“Discussions focussed on sustainable development of ocean sectors, identifying motivations and challenges”, says Kirsty who contributed to discussions on deep-sea mining, medium- and large-scale fisheries, and marine genetic resources and biotechnology.  

In particular,  Kirsty highlighted Hub research on the importance of regional approaches, habitat mapping and deep-sea ecosystem services in supporting environmental management and sustainable development – an area of work she’s focusing on together with Prof Kerry Howell (University of Plymouth, UK) and other Hub researchers. Outputs from the workshop will be shared with the authors writing the WOA III. More information on the process can be found below.

Celebrating the diverse vibrancy of Indigenous customs at the 7th Melanesian Arts and Culture Festival

Vanuatu, 19 – 30 July 2023

The One Ocean Hub is partnering with the Vanuatu Cultural Centre to showcase the unique heritage of artists, performers and cultural practitioners in Melanesia, and promote regional cooperation and advance mutual respect. The Hub will present the exhibition Undercurrents: Art and Ocean in Melanesia  at the  7th  Melanesian Arts and Culture Festival in Port Vila, Vanuatu, 19 – 31 July 2023, which celebrates the diverse vibrancy of Indigenous customs and traditions specific to Vanuatu, Papua New Guinea, Solomon Islands, Fiji, New Caledonia, West Papua and the Torres Strait Islands.   

Ocean defenders research at the Association of Human Rights Institutes’ Conference

Bilbao, 7-9 September 2023
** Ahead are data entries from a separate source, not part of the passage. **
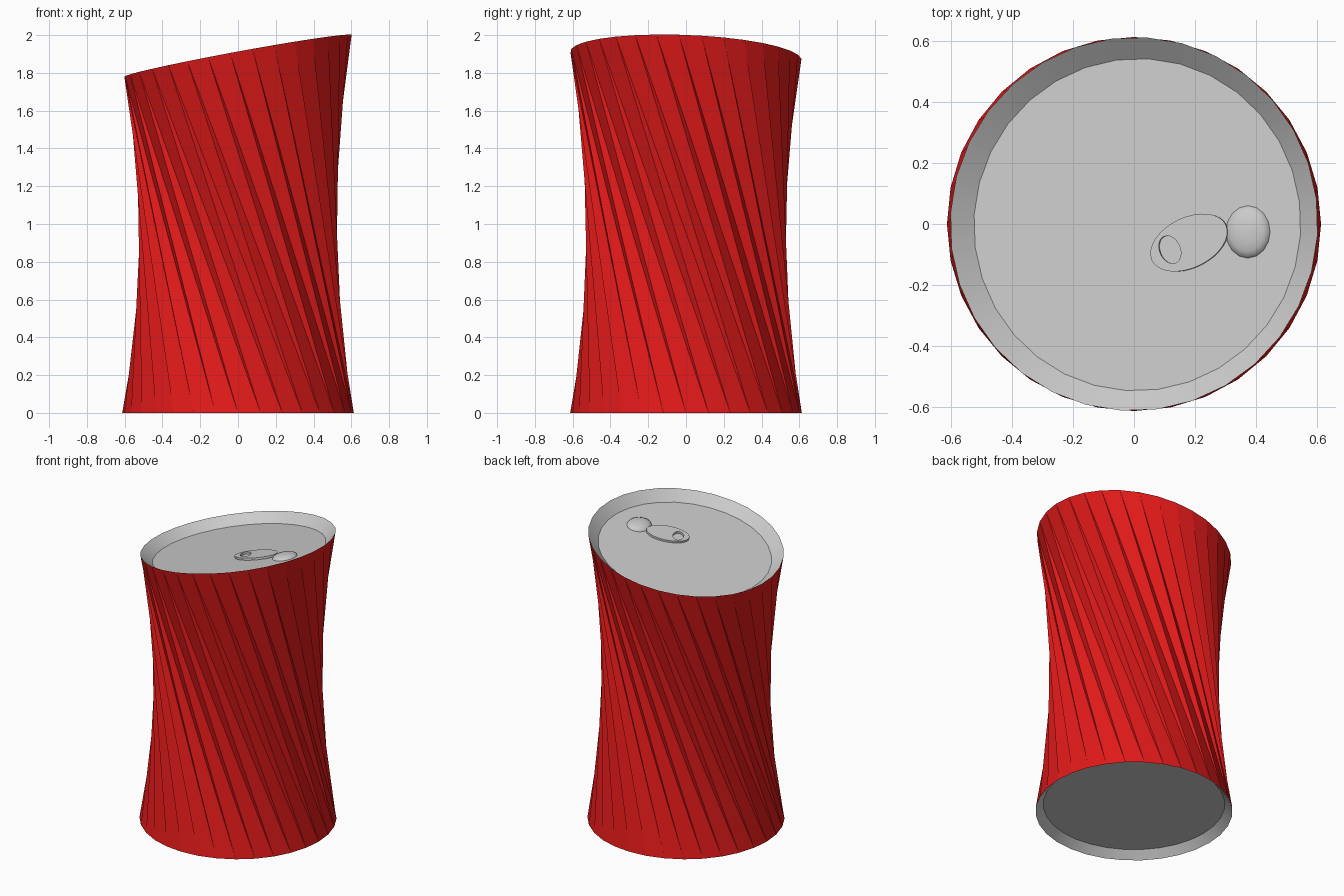
import bpy, math
from mathutils import Matrix, Vector

if "Cube" in bpy.data.objects:
    bpy.data.objects.remove(bpy.data.objects["Cube"])

N = 32
R = 0.613
TWIST = math.radians(-60)

# Slanted plane of the can top
normal = Vector((-0.184, 0.038, 1)).normalized()
TOP = Matrix.Translation((0, 0, 1.89)) @ Vector((0, 0, 1)).rotation_difference(normal).to_matrix().to_4x4()
FLAT = Matrix.Identity(4)


def ring(a, b, z, cx=0, cy=0, rot=0, start=0, n=N, frame=FLAT):
    """Ellipse of points, placed in a frame."""
    pts = []
    for i in range(n):
        t = start + 2 * math.pi * i / n
        x, y = a * math.cos(t), b * math.sin(t)
        pts.append(frame @ Vector((cx + x * math.cos(rot) - y * math.sin(rot),
                                   cy + x * math.sin(rot) + y * math.cos(rot), z)))
    return pts


def loft(name, rings, cap_end=False, closed=False, tris=False, angle=30, color=None):
    """Skin a sequence of equal rings."""
    n = len(rings[0])
    verts = [p for r in rings for p in r]
    faces = []
    for k in range(len(rings) if closed else len(rings) - 1):
        a, b = k * n, ((k + 1) % len(rings)) * n
        for i in range(n):
            j = (i + 1) % n
            if tris:
                faces += [(a + i, a + j, b + i), (a + j, b + j, b + i)]
            else:
                faces.append((a + i, a + j, b + j, b + i))
    if cap_end:
        faces.append(tuple(range(len(verts) - n, len(verts))))
    mesh = bpy.data.meshes.new(name)
    mesh.from_pydata(verts, [], faces)
    obj = bpy.data.objects.new(name, mesh)
    bpy.context.collection.objects.link(obj)
    if color:
        mat = bpy.data.materials.new(name + "_paint")
        mat.diffuse_color = color
        mat.use_nodes = True
        mat.node_tree.nodes["Principled BSDF"].inputs["Base Color"].default_value = mat.diffuse_color
        mesh.materials.append(mat)
    bpy.ops.object.select_all(action='DESELECT')
    obj.select_set(True)
    bpy.context.view_layer.objects.active = obj
    bpy.ops.object.shade_smooth_by_angle(angle=math.radians(angle))
    return obj


# Twisted red wall: straight edges between a flat ring and a turned, tilted ring
loft("can_wall", [ring(R, R, 0), ring(R, R, 0, start=TWIST, frame=TOP)],
     tris=True, color=(0.75, 0.01, 0.01, 1))

# Recessed lid
loft("can_lid", [ring(R, R, 0, start=TWIST, frame=TOP),
                 ring(0.545, 0.545, -0.06, start=TWIST, frame=TOP)], cap_end=True)

# Recessed base, rings run backwards so it faces down
loft("can_base", [ring(R, R, 0)[::-1], ring(0.565, 0.565, 0.05)[::-1]], cap_end=True)

# Pull tab: oval plate with a finger hole
LID = TOP @ Matrix.Translation((0.01, 0, -0.06))
outer = dict(a=0.136, b=0.083, cx=0.165, cy=-0.06, rot=math.radians(25), frame=LID)
hole = dict(a=0.034, b=0.048, cx=0.102, cy=-0.083, rot=math.radians(25), frame=LID)
loft("pull_tab", [ring(z=0.004, **outer), ring(z=0.018, **outer),
                  ring(z=0.018, **hole), ring(z=0.004, **hole)], closed=True)

# Rounded tab tip: low dome
dome = []
for k in range(5):
    t = math.radians(20 * k)
    dome.append(ring(0.074 * math.cos(t), 0.086 * math.cos(t), 0.002 + 0.025 * math.sin(t),
                     cx=0.359, cy=-0.025, n=16, frame=LID))
loft("tab_tip", dome, cap_end=True, angle=60)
Two Hub researchers, Elaine Websterand Elisa Morgera (University of Strathclyde, UK), will contribute to the Annual Network Conference of the Association of Human Rights Institutes, that will be hosted bythe University of Deusto in Bilbao, Spain, under the theme, “Human Rights Defenders Under Siege.” The Hub will contribute to the panel focused on ‘The Role of Academia in the support to HRDs.’ Another related paper is being prepared by Taryn Pereira (Rhodes University, South Africa) on this theme. 

Join Hub panels at the Winter / Summer School on Human Rights & the Environment
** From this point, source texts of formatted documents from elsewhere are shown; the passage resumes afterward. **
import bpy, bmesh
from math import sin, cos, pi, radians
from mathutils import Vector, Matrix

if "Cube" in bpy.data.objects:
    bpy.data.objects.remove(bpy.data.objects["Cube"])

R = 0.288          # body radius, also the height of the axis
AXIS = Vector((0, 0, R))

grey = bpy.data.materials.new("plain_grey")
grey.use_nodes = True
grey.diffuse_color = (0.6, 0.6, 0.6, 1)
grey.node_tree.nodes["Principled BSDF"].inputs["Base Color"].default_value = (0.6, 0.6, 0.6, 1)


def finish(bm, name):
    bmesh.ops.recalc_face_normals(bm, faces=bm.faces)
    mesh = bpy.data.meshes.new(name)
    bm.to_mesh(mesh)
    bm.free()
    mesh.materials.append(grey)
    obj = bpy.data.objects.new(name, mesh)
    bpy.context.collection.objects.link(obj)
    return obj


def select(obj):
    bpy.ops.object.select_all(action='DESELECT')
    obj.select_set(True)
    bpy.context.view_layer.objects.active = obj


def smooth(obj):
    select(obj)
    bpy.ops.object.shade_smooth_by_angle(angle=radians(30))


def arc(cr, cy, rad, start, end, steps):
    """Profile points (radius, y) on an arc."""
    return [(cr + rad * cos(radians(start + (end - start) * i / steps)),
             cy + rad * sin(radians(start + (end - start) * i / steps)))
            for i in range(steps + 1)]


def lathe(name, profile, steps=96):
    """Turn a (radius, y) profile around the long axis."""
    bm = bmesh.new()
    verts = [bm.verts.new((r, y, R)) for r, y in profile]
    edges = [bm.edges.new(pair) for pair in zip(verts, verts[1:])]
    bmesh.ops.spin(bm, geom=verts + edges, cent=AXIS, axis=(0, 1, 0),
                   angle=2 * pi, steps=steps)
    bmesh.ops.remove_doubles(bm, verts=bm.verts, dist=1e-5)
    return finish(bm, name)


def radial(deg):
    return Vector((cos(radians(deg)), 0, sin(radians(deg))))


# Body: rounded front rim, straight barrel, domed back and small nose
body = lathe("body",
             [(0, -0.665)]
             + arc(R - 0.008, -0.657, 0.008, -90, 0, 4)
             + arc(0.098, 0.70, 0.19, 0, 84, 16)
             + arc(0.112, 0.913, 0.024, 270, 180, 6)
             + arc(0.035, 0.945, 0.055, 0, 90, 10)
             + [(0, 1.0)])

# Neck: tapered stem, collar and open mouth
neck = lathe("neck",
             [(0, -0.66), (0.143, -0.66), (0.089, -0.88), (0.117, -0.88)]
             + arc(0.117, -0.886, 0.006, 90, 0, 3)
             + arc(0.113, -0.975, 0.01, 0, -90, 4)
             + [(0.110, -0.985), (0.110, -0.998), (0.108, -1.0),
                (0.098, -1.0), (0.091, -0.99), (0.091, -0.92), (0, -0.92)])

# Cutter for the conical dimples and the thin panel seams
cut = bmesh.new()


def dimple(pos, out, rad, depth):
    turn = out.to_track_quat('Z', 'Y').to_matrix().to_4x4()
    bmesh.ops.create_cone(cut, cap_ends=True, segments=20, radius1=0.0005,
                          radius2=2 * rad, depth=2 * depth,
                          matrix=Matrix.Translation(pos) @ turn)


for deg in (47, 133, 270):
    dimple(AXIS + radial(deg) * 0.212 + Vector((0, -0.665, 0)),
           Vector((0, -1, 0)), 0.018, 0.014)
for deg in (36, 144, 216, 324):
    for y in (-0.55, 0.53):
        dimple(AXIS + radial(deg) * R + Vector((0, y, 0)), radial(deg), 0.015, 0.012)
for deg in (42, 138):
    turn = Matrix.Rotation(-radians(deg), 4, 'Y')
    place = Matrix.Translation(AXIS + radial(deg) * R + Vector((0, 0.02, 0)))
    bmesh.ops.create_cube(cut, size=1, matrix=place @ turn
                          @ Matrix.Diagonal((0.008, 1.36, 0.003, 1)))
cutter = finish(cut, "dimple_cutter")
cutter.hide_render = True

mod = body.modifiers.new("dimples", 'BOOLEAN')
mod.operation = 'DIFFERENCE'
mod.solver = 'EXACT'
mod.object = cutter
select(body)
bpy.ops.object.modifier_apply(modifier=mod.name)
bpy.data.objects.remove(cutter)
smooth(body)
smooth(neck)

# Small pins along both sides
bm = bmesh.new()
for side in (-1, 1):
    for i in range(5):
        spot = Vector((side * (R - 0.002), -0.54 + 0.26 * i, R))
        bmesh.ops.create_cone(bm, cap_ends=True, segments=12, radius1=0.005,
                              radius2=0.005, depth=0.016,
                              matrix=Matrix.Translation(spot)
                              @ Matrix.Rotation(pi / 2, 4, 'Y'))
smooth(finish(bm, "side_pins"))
Online, 11-15 September 2023

For the third year running, the One Ocean Hub continues to collaborate with the Global Network for Human Rights and the Environment (GNHRE) and the United Nations Environment Programme (UNEP) to co-organise a series of panels for their Summer/Winter School on Human Rights & the Environment. This year the School will focus on the theme Transformations and Transitions from 11-15 September 2023. The call for panels recognised that the Winter/Summer School is held in collaboration with the University of Southampton Law School and with the ongoing support of the Hub. 


State Ocean Jurisdiction, an open-access book by Patrick Vrancken (2023) Routledge, part of a Book series: Routledge Research on the Law of the Sea.
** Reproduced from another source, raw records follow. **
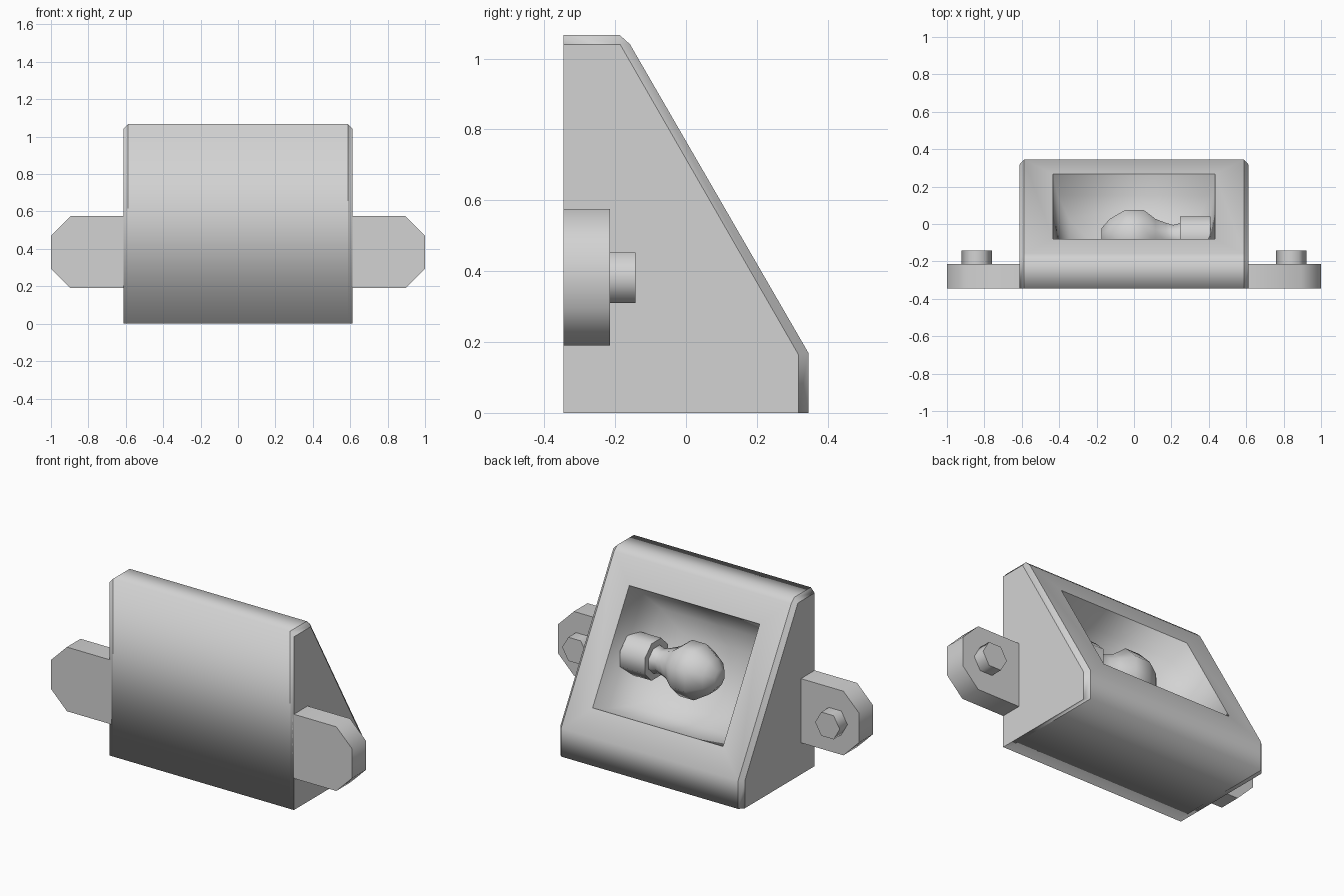
import bpy, bmesh, math
from mathutils import Vector, Matrix

if "Cube" in bpy.data.objects:
    bpy.data.objects.remove(bpy.data.objects["Cube"], do_unlink=True)

COLOR = (0.65, 0.65, 0.65, 1)
grey = bpy.data.materials.new("plain grey")
grey.use_nodes = True
grey.diffuse_color = COLOR
next(n for n in grey.node_tree.nodes
     if n.type == 'BSDF_PRINCIPLED').inputs["Base Color"].default_value = COLOR


def add_object(name, bm, angle=None):
    bmesh.ops.recalc_face_normals(bm, faces=bm.faces)
    mesh = bpy.data.meshes.new(name)
    bm.to_mesh(mesh)
    bm.free()
    mesh.materials.append(grey)
    obj = bpy.data.objects.new(name, mesh)
    bpy.context.collection.objects.link(obj)
    if angle:
        bpy.ops.object.select_all(action='DESELECT')
        obj.select_set(True)
        bpy.context.view_layer.objects.active = obj
        bpy.ops.object.shade_smooth_by_angle(angle=math.radians(angle))
    return obj


def loft(rings, cap_start=True, cap_end=True):
    """Skin a list of rings that share the same point count."""
    bm = bmesh.new()
    loops = [[bm.verts.new(p) for p in ring] for ring in rings]
    n = len(loops[0])
    for a, b in zip(loops, loops[1:]):
        for i in range(n):
            j = (i + 1) % n
            bm.faces.new((a[i], a[j], b[j], b[i]))
    if cap_start:
        bm.faces.new(loops[0][::-1])
    if cap_end:
        bm.faces.new(loops[-1])
    return bm


def lathe_x(profile, sides, centre):
    """Rings round an axis along x, from (x, radius) pairs."""
    rings = []
    for x, r in profile:
        angles = [2 * math.pi * (k + 0.5) / sides for k in range(sides)]
        rings.append([(x, centre[0] + r * math.cos(a), centre[1] + r * math.sin(a))
                      for a in angles])
    return loft(rings)


# Wedge housing: side outline and slightly larger body outline (y, z)
side = [(-.345, 0), (-.345, 1.04), (-.186, 1.04), (-.186, 1.04), (.317, .165), (.317, 0)]
body = [(-.345, 0), (-.345, 1.067), (-.188, 1.067), (-.158, 1.04), (.345, .17), (.345, 0)]
sections = [(-.613, side), (-.588, body), (.588, body), (.613, side)]
bm = loft([[(x, y, z) for y, z in outline] for x, outline in sections])
bmesh.ops.remove_doubles(bm, verts=bm.verts, dist=1e-5)
bmesh.ops.recalc_face_normals(bm, faces=bm.faces)

# Window opening in the sloping face
slope = Vector((0, body[4][0] - body[3][0], body[4][1] - body[3][1])).normalized()
normal = Vector((0, -slope.z, slope.y))
panel = max((f for f in bm.faces if f.normal.dot(normal) > .99), key=lambda f: f.calc_area())
bmesh.ops.inset_region(bm, faces=[panel], thickness=.155, use_even_offset=True)
opening = [v.co.copy() for v in panel.verts]
bmesh.ops.delete(bm, geom=[panel], context='FACES_ONLY')

# Lengthwise edges roll smoothly, the end outlines stay crisp
for f in bm.faces:
    f.smooth = True
for e in bm.edges:
    a, b = e.verts
    e.smooth = abs(a.co.x - b.co.x) > 1e-4
add_object("housing", bm)

# Bowl-shaped reflector behind the window
middle = sum(opening, Vector()) / 4
steps = [(0, 1), (.12, .94), (.24, .8), (.33, .52), (.37, .22)]
bm = loft([[middle + (p - middle) * s - normal * d for p in opening] for d, s in steps],
          cap_start=False)
reflector = add_object("reflector", bm)
bm = bmesh.new()
bm.from_mesh(reflector.data)
for f in bm.faces:
    f.smooth = True
    if f.normal.dot(middle - f.calc_center_median()) < 0:
        f.normal_flip()
bm.to_mesh(reflector.data)
bm.free()

# Bulb and socket lying sideways inside the reflector
lamp = (-.07, .517)
add_object("bulb", lathe_x([(-.175, .05), (-.13, .105), (-.045, .158), (.05, .158),
                            (.115, .105), (.17, .082), (.21, .07), (.26, .085)], 8, lamp), 70)
add_object("bulb_socket", lathe_x([(.245, .12), (.41, .12)], 8, lamp), 50)

# Mounting ears with hexagonal bolts on both sides
for label, s in (("left", 1), ("right", -1)):
    ear = [(.6, .19), (.895, .19), (1, .295), (1, .47), (.895, .575), (.6, .575)]
    add_object(label + "_ear",
               loft([[(s * x, y, z) for x, z in ear] for y in (-.345, -.215)]), 50)
    hexagon = [(.84 + .082 * math.cos(k * math.pi / 3), .381 + .082 * math.sin(k * math.pi / 3))
               for k in range(6)]
    add_object(label + "_bolt",
               loft([[(s * x, y, z) for x, z in hexagon] for y in (-.22, -.142)]), 65)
Ensuring Mutual Supportiveness of the Paris Agreement with other Multilateral Environmental Agreements: A Focus on Ocean-BasedClimateAction, by Elisa Morgera and Mitchell Lennan, forthcoming in Zahar (ed.), Research Handbook on the Law of the Paris Agreement (Edward Elgar, 2024)  Read More>>

ClimateChange and Biodiversity by Elisa Morgera, Graham Hamley, and Mitchell Lennan, forthcoming in Fred Perron-Welch, Jorge Cabrera Medaglia and Alex Goodman (eds), Legal Aspects of Implementing the Convention on Biological Diversity (CUP, 2023) Read More>>

The road towards effective governance and management of marine protected areas in South Africa: evolving policies, paradigms and processes, By SP Kirkman, P Kowalski, BQ Mann, GM Branch, MG van der Bank, KJ Sink, P Fielding, JB Mann-Lang, MC Pfaff, D Kotsedi, R Adams, S Dlulisa & SL Petersen (2023) published in the African Journal of Marine Science


360info: 'Deep sea decisions can consider Indigenous knowledge'
SABC TV: 'Storytelling as a political act' (reporting on 'Empatheatre' performing at UN Headquarters in New York)
Indlela Yokuphila: The Soul's Journey (Zulu version)
Deep Connections - The importance of Culturally Significant Areas in South Africa's marine space